Work from home plans in 2014? Take notice.
If you want to work from home, then one of the first things you should do is recalibrate your expectations. There is a certain charm that comes with the decision prior to rolling up your sleeves and actually doing it. If you’re blinded by this charm, it can be difficult making the necessary adjustments for success.
After close to six years of full-time work from home experience, there are some things I hear from hopefuls that immediately send my eyes rolling into the back of my head. With that said, I’m not writing this to discourage you, but to help you set realistic expectations. So if you think you want to pursue this path, first ready yourself for some of the challenges you’re going to face.
One: You Work Harder.
Before leaving the office environment, you’re probably thinking how great it will be to escape the prying and judgmental eyes of your boss eight to 10 hours per day. For the first couple of days, it is awesome until you realize that no one is there to motivate you into getting things done.
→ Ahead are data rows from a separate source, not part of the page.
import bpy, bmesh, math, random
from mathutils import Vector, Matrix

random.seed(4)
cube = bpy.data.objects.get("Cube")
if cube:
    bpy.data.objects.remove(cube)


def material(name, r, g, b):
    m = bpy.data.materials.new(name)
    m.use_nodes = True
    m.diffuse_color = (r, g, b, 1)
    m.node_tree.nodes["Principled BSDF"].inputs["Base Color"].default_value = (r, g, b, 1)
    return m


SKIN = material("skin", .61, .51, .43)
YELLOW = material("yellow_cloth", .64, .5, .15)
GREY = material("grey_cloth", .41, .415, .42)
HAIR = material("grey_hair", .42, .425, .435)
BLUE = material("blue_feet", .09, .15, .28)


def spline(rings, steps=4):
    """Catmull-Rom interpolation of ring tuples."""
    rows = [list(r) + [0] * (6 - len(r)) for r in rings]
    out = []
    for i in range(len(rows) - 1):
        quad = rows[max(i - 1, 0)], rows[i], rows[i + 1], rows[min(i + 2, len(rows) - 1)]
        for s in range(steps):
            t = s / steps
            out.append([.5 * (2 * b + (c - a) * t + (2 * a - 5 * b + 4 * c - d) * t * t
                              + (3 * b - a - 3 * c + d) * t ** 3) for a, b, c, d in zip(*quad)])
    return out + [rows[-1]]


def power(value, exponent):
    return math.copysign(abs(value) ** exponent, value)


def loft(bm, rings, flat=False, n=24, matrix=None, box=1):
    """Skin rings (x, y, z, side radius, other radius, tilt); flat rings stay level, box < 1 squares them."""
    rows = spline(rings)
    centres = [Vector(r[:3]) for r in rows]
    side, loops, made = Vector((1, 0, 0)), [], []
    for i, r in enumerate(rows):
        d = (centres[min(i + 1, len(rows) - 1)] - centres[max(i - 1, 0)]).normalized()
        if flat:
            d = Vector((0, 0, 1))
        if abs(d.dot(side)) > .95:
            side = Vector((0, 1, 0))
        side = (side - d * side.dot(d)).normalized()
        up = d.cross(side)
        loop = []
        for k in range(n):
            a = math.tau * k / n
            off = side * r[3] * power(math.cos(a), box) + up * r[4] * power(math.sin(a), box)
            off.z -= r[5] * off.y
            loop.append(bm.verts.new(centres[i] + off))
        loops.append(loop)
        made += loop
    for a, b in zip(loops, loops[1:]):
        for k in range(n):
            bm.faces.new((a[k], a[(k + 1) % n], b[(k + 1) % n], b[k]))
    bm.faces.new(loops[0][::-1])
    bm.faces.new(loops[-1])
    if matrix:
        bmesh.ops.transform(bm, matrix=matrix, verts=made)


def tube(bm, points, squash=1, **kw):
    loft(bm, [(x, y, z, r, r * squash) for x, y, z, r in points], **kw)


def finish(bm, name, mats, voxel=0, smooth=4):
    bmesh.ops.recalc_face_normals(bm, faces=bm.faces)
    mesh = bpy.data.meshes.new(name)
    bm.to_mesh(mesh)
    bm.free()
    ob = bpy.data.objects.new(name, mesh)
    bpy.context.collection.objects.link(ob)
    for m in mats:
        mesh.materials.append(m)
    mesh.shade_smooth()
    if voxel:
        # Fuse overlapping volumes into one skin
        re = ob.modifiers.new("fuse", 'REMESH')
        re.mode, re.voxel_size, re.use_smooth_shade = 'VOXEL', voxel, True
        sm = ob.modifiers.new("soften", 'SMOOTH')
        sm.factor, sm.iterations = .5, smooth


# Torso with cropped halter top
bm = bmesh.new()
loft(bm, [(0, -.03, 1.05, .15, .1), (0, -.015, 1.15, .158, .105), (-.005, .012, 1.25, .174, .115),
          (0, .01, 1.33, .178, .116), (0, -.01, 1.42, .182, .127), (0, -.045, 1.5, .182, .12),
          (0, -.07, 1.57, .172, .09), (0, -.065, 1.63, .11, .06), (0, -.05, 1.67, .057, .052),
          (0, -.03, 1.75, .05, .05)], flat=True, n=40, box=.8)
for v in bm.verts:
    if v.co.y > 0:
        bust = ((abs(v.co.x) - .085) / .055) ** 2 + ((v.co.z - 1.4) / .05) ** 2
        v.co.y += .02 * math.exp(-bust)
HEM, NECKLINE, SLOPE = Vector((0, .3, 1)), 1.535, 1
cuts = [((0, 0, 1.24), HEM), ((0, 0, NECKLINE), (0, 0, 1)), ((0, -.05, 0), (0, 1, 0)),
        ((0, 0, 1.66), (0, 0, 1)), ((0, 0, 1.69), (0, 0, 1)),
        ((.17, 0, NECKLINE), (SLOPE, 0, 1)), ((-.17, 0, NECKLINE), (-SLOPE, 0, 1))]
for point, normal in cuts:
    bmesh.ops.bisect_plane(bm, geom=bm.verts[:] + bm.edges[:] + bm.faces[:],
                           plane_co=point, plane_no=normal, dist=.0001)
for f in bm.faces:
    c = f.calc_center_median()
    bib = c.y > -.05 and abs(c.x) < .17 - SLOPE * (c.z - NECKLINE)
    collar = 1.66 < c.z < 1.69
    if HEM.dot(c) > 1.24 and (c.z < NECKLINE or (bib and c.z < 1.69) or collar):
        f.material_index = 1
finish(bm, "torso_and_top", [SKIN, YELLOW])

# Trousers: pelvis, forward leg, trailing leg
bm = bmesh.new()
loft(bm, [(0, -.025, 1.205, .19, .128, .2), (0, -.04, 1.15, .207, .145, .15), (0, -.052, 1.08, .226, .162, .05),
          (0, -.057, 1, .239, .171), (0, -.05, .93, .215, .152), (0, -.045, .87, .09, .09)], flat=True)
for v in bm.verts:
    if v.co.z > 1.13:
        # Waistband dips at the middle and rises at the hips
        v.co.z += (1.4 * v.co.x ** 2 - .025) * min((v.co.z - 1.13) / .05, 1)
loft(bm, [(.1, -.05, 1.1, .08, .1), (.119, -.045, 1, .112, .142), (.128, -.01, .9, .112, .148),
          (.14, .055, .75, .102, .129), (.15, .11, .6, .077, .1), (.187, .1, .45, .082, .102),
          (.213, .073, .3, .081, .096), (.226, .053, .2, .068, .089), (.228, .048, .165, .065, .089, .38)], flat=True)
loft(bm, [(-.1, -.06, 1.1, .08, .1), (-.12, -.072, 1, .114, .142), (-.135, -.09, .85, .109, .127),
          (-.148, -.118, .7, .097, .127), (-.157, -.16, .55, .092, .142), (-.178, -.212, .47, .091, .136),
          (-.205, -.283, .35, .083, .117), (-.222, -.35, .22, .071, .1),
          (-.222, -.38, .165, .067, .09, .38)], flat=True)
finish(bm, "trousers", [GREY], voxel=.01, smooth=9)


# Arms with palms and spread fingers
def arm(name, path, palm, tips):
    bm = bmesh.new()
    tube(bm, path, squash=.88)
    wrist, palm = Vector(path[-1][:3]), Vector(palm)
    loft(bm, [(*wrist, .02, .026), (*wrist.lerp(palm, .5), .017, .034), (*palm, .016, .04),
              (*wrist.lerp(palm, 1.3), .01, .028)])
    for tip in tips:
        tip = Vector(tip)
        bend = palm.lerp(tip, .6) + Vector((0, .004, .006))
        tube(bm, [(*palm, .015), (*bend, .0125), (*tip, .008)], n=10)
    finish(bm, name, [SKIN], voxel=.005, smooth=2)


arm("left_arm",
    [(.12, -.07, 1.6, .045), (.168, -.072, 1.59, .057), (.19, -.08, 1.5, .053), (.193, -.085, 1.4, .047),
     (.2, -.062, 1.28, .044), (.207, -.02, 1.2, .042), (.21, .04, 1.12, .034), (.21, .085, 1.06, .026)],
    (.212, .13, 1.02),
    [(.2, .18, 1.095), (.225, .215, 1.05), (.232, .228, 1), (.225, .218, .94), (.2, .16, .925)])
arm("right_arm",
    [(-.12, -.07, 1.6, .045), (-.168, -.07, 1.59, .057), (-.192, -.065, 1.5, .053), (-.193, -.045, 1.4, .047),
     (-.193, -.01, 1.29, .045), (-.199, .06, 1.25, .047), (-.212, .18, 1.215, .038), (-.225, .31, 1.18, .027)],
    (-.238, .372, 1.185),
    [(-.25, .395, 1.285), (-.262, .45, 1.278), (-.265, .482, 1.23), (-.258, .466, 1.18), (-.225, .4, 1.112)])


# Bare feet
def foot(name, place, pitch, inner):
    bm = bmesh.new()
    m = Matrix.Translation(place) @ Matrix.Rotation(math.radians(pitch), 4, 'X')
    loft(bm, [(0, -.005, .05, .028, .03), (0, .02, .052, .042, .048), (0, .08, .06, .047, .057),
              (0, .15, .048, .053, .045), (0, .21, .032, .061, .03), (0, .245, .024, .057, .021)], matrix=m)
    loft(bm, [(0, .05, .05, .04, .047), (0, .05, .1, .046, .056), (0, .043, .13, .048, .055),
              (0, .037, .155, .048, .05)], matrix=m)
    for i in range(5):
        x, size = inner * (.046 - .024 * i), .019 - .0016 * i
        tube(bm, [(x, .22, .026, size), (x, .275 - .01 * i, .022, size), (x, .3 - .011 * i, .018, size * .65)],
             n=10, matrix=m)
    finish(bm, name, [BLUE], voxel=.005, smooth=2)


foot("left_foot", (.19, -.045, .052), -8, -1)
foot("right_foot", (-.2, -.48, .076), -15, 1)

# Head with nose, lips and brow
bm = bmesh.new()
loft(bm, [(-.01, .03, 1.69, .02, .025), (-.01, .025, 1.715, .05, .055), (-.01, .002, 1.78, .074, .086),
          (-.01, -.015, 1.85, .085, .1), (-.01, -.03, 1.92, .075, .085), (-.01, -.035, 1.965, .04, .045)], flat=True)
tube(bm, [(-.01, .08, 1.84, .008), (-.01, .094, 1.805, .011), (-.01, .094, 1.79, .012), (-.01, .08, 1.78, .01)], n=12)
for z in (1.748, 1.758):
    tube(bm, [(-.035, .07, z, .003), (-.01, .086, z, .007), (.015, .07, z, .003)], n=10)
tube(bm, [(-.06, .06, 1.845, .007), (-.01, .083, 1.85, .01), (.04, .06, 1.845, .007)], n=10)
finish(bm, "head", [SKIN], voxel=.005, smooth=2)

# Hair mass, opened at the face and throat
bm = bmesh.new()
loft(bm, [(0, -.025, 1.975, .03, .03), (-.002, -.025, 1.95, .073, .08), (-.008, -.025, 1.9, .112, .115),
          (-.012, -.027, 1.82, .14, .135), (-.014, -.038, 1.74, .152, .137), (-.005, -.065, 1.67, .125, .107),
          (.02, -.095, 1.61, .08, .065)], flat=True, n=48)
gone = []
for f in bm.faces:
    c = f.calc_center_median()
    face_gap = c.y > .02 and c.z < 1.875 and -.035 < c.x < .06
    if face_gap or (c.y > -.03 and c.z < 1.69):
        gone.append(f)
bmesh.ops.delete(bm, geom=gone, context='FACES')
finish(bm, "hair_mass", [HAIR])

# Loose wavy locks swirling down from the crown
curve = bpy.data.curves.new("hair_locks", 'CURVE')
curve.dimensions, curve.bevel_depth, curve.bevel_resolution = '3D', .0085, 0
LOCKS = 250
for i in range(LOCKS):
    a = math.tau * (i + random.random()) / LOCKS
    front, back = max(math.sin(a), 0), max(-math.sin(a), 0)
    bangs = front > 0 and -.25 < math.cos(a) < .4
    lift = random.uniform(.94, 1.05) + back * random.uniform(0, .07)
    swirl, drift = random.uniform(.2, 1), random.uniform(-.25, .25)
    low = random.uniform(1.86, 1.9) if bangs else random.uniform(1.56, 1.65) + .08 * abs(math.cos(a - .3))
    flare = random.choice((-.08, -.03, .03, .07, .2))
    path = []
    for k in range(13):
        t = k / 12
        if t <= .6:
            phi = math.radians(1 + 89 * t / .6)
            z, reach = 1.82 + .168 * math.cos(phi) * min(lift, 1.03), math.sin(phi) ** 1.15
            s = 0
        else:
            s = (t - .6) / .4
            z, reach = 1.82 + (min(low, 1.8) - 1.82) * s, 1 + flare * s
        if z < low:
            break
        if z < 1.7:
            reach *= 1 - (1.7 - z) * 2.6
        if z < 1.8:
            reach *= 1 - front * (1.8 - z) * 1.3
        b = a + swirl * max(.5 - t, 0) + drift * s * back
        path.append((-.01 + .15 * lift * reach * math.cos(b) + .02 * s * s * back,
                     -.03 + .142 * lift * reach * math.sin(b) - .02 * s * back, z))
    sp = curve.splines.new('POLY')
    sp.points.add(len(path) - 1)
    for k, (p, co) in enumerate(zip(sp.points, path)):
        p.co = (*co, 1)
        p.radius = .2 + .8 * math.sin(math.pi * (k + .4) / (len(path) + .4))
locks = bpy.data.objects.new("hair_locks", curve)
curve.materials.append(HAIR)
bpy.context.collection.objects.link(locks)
And especially if you work for yourself, that can be a scary thing.
(No work, no eat.)
Once you come to grips with what is at stake, you’ll find yourself become something of a workaholic as the panic sets in. From there, it becomes quickly apparent that you need more structure and less freedom. Question is: are you the type of person, who can self-provide? Here are some additional tips from Nigel Marsh on work-life balance:
Two: Your Schedule Gets Tougher To Manage.
In my own business, I’m up to 11 regular clients. Without productivity apps, such as Wunderlist and 30/30, I would be completely lost as to what should come next. When you get to this point, you have to prioritize work by profitability without stamping on the expectations of your agreements. That means more product management skills and more work, even as you make billing arrangements to keep cash flowing in.
Three: You’re Your Own Boss. (Ha!)
When I first became a full-time freelancer, it was common to tell people what I did and then get that “Lucky you” look as they said, “You’re your own boss now!” Ha! Leaving the office environment took me from one boss to several. You have to be careful when marveling at your newfound freedom. Get too proud of yourself, and you won’t put the customer first. That leads to shoddy work, fewer clients, and lower income.
Four: Your Loved Ones Just Don’t Get It.
When people find out you work for yourself (or from home), they’ll start thinking your schedule isn’t as important as when you worked in an office, when it’s actually more important. I can’t tell you how many times friends and family have acted bothered — whether they’re joking or not — that I didn’t answer my phone at 10 a.m. or 2:30 in the afternoon.
You’re going to learn a lot when you work from home, and you won’t like everything you discover. Still, the flexibility and empowerment is worth every extra moment you spend working. If this is your dream for 2014, set realistic expectations and plow forward, full-steam-ahead.
[Image via Flickr Creative Commons]